### Instructions to follow
What is needed here is every line of the records that includes "feet".

Data to examine section start

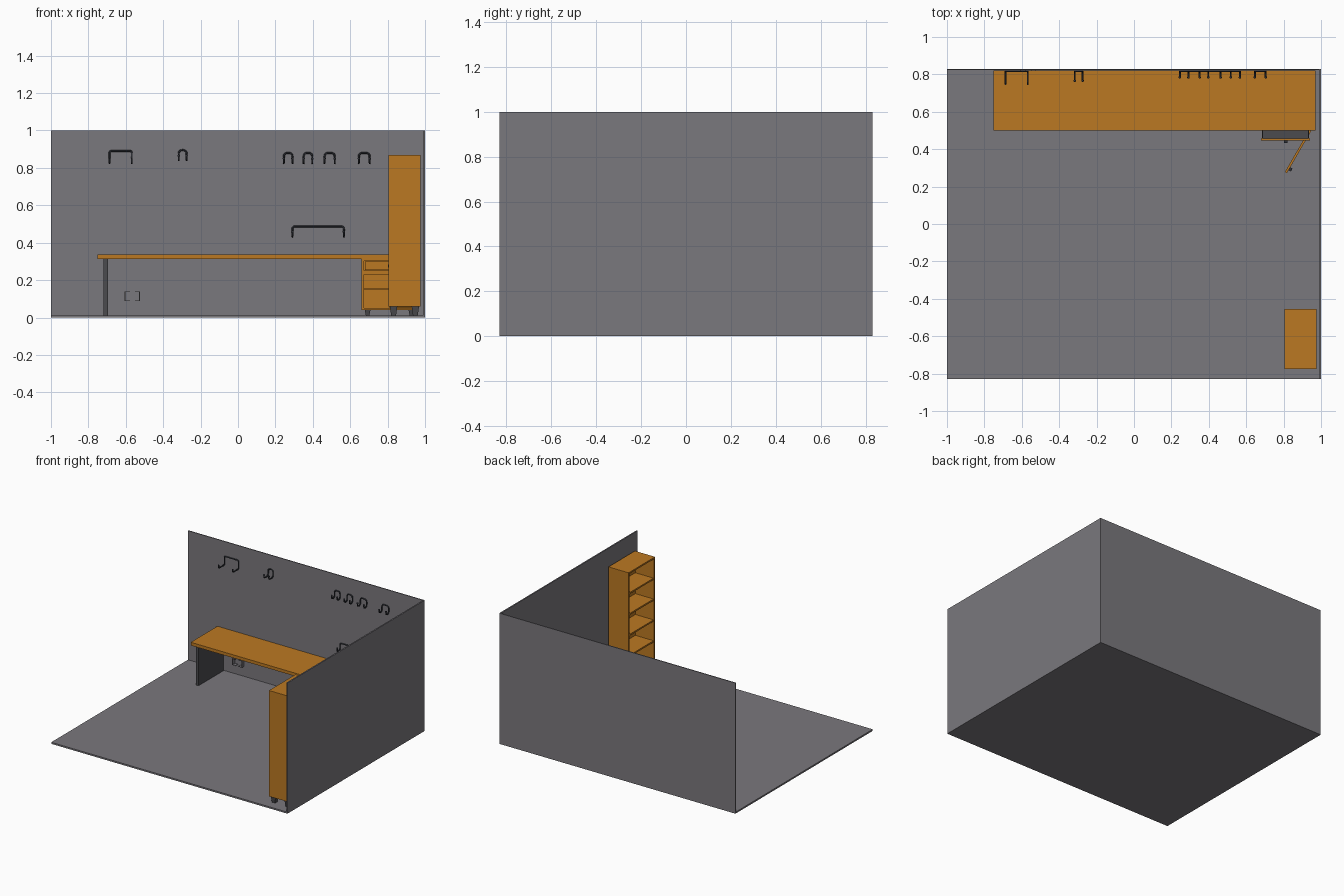
import bpy, bmesh, math
from mathutils import Vector, Matrix

if "Cube" in bpy.data.objects:
    bpy.data.objects.remove(bpy.data.objects["Cube"])


def mat(name, c):
    m = bpy.data.materials.new(name)
    m.diffuse_color = (*c, 1)
    m.use_nodes = True
    m.node_tree.nodes["Principled BSDF"].inputs["Base Color"].default_value = m.diffuse_color
    return m


GREY = mat("wall grey", (0.195, 0.188, 0.205))
WOOD = mat("orange wood", (0.50, 0.190, 0.016))
DARK = mat("dark grey", (0.070, 0.070, 0.078))
IRON = mat("hook iron", (0.028, 0.031, 0.040))


def finish(name, bm, m):
    me = bpy.data.meshes.new(name)
    bm.to_mesh(me)
    bm.free()
    me.materials.append(m)
    ob = bpy.data.objects.new(name, me)
    bpy.context.collection.objects.link(ob)
    return ob


def add_box(bm, x0, x1, y0, y1, z0, z1, taper=1.0):
    vs = bmesh.ops.create_cube(bm, size=1)["verts"]
    for v in vs:
        k = taper if v.co.z < 0 else 1.0
        v.co = ((x0 + x1) / 2 + v.co.x * k * (x1 - x0),
                (y0 + y1) / 2 + v.co.y * k * (y1 - y0),
                z0 if v.co.z < 0 else z1)


def boxes(name, m, *bs):
    bm = bmesh.new()
    for b in bs:
        add_box(bm, *b)
    return finish(name, bm, m)


# room shell
boxes("floor", GREY, (-1, 1, -0.83, 0.83, 0, 0.012))
boxes("back_wall", GREY, (-1, 1, 0.823, 0.83, 0.012, 1))
boxes("right_wall", GREY, (0.99, 1, -0.83, 0.823, 0.012, 1))

# desk
boxes("desk_top", WOOD, (-0.75, 0.97, 0.50, 0.822, 0.312, 0.336))
boxes("desk_leg", DARK, (-0.718, -0.695, 0.515, 0.815, 0.012, 0.312))


def feet(name, x0, x1, y0, y1, z1, s):
    boxes(name, DARK, *[(x, x + s, y, y + s, 0.012, z1, 0.65)
                        for x in (x0, x1 - s) for y in (y0, y1 - s)])


# drawer cabinet under the desk
boxes("cabinet", WOOD,
      (0.66, 0.673, 0.50, 0.815, 0.04, 0.312), (0.947, 0.96, 0.50, 0.815, 0.04, 0.312),
      (0.673, 0.947, 0.50, 0.815, 0.04, 0.052), (0.673, 0.947, 0.50, 0.815, 0.302, 0.312),
      (0.673, 0.947, 0.50, 0.815, 0.23, 0.252), (0.673, 0.947, 0.803, 0.815, 0.052, 0.302),
      (0.673, 0.947, 0.51, 0.803, 0.148, 0.156))
feet("cabinet_feet", 0.678, 0.942, 0.52, 0.80, 0.04, 0.03)

# half open drawer
boxes("drawer_front", WOOD, (0.678, 0.942, 0.447, 0.457, 0.255, 0.30))
boxes("drawer_box", DARK,
      (0.684, 0.936, 0.457, 0.75, 0.257, 0.262), (0.684, 0.690, 0.457, 0.75, 0.262, 0.295),
      (0.930, 0.936, 0.457, 0.75, 0.262, 0.295), (0.69, 0.93, 0.744, 0.75, 0.262, 0.295))
boxes("drawer_handle", IRON, (0.802, 0.820, 0.433, 0.447, 0.268, 0.284))

# open cabinet door, swung around its hinge
hinge = Matrix.Translation((0.942, 0.50, 0)) @ Matrix.Rotation(math.radians(60), 4, "Z")
for ob in (boxes("cabinet_door", WOOD, (-0.26, 0, -0.006, 0.006, 0.053, 0.23)),
           boxes("door_handle", IRON, (-0.242, -0.224, -0.02, -0.006, 0.135, 0.153))):
    ob.data.transform(hinge)

# bookshelf against the right wall, open towards the room
X0, X1, Y0, Y1, Z0, Z1, T = 0.805, 0.975, -0.775, -0.455, 0.06, 0.87, 0.012
step = (Z1 - Z0 - T) / 5
boxes("bookshelf_frame", WOOD, (X0, X1, Y0, Y0 + T, Z0, Z1), (X0, X1, Y1 - T, Y1, Z0, Z1),
      (X1 - T, X1, Y0 + T, Y1 - T, Z0, Z1))
boxes("bookshelf_shelves", WOOD,
      *[(X0 + (0.004 if 0 < i < 5 else 0), X1 - T, Y0 + T, Y1 - T,
         Z0 + i * step, Z0 + i * step + T) for i in range(6)])
feet("bookshelf_feet", 0.812, 0.968, -0.765, -0.465, Z0, 0.04)


# wall hooks: bent tubes
def rounded(pts, r):
    out = [pts[0]]
    for a, b, c in zip(pts, pts[1:], pts[2:]):
        p = b + (a - b).normalized() * min(r, (a - b).length * 0.49)
        q = b + (c - b).normalized() * min(r, (c - b).length * 0.49)
        for i in range(5):
            t = i / 4
            out.append(p * (1 - t) ** 2 + b * 2 * t * (1 - t) + q * t * t)
    return out + [pts[-1]]


def hook(name, x0, x1, z0, z1, tip, r, ball):
    yw, zb = 0.817, z0 + 0.005
    half = [(tip, zb + 0.025), (tip, zb), (yw, zb), (yw, z1 - 0.005)]
    pts = [Vector((x0, *p)) for p in half] + [Vector((x1, *p)) for p in reversed(half)]
    pts = rounded(pts, r)
    cu = bpy.data.curves.new(name, "CURVE")
    cu.dimensions = "3D"
    cu.bevel_depth, cu.bevel_resolution, cu.use_fill_caps = 0.005, 1, True
    sp = cu.splines.new("POLY")
    sp.points.add(len(pts) - 1)
    for s, p in zip(sp.points, pts):
        s.co = (*p, 1)
    tmp = bpy.data.objects.new(name, cu)
    bm = bmesh.new()
    me = bpy.data.meshes.new_from_object(tmp)
    bm.from_mesh(me)
    bpy.data.objects.remove(tmp)
    if ball:
        for p in (pts[0], pts[-1]):
            bmesh.ops.create_icosphere(bm, subdivisions=2, radius=0.007,
                                       matrix=Matrix.Translation(p))
    for f in bm.faces:
        f.smooth = True
        f.material_index = 0
    finish(name, bm, IRON)


hook("wide_hook", -0.687, -0.568, 0.82, 0.895, 0.748, 0.01, False)
hook("small_hook", -0.317, -0.275, 0.835, 0.90, 0.766, 0.02, True)
for i, (a, b) in enumerate(((0.245, 0.291), (0.351, 0.397), (0.463, 0.517), (0.646, 0.704))):
    hook("double_hook_%d" % (i + 1), a, b, 0.82, 0.885, 0.784, 0.02, True)
hook("towel_bar", 0.291, 0.566, 0.428, 0.492, 0.784, 0.015, True)

# two small wall brackets under the desk
for name, a, b, s in (("left_bracket", -0.606, -0.578, 1), ("right_bracket", -0.552, -0.524, -1)):
    side = (a, a + 0.004) if s > 0 else (b - 0.004, b)
    boxes(name, GREY, (*side, 0.795, 0.823, 0.088, 0.14),
          (a, b, 0.795, 0.823, 0.088, 0.092), (a, b, 0.795, 0.823, 0.136, 0.14))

Data to examine section end

### Written solution
def feet(name, x0, x1, y0, y1, z1, s):
feet("cabinet_feet", 0.678, 0.942, 0.52, 0.80, 0.04, 0.03)
feet("bookshelf_feet", 0.812, 0.968, -0.765, -0.465, Z0, 0.04)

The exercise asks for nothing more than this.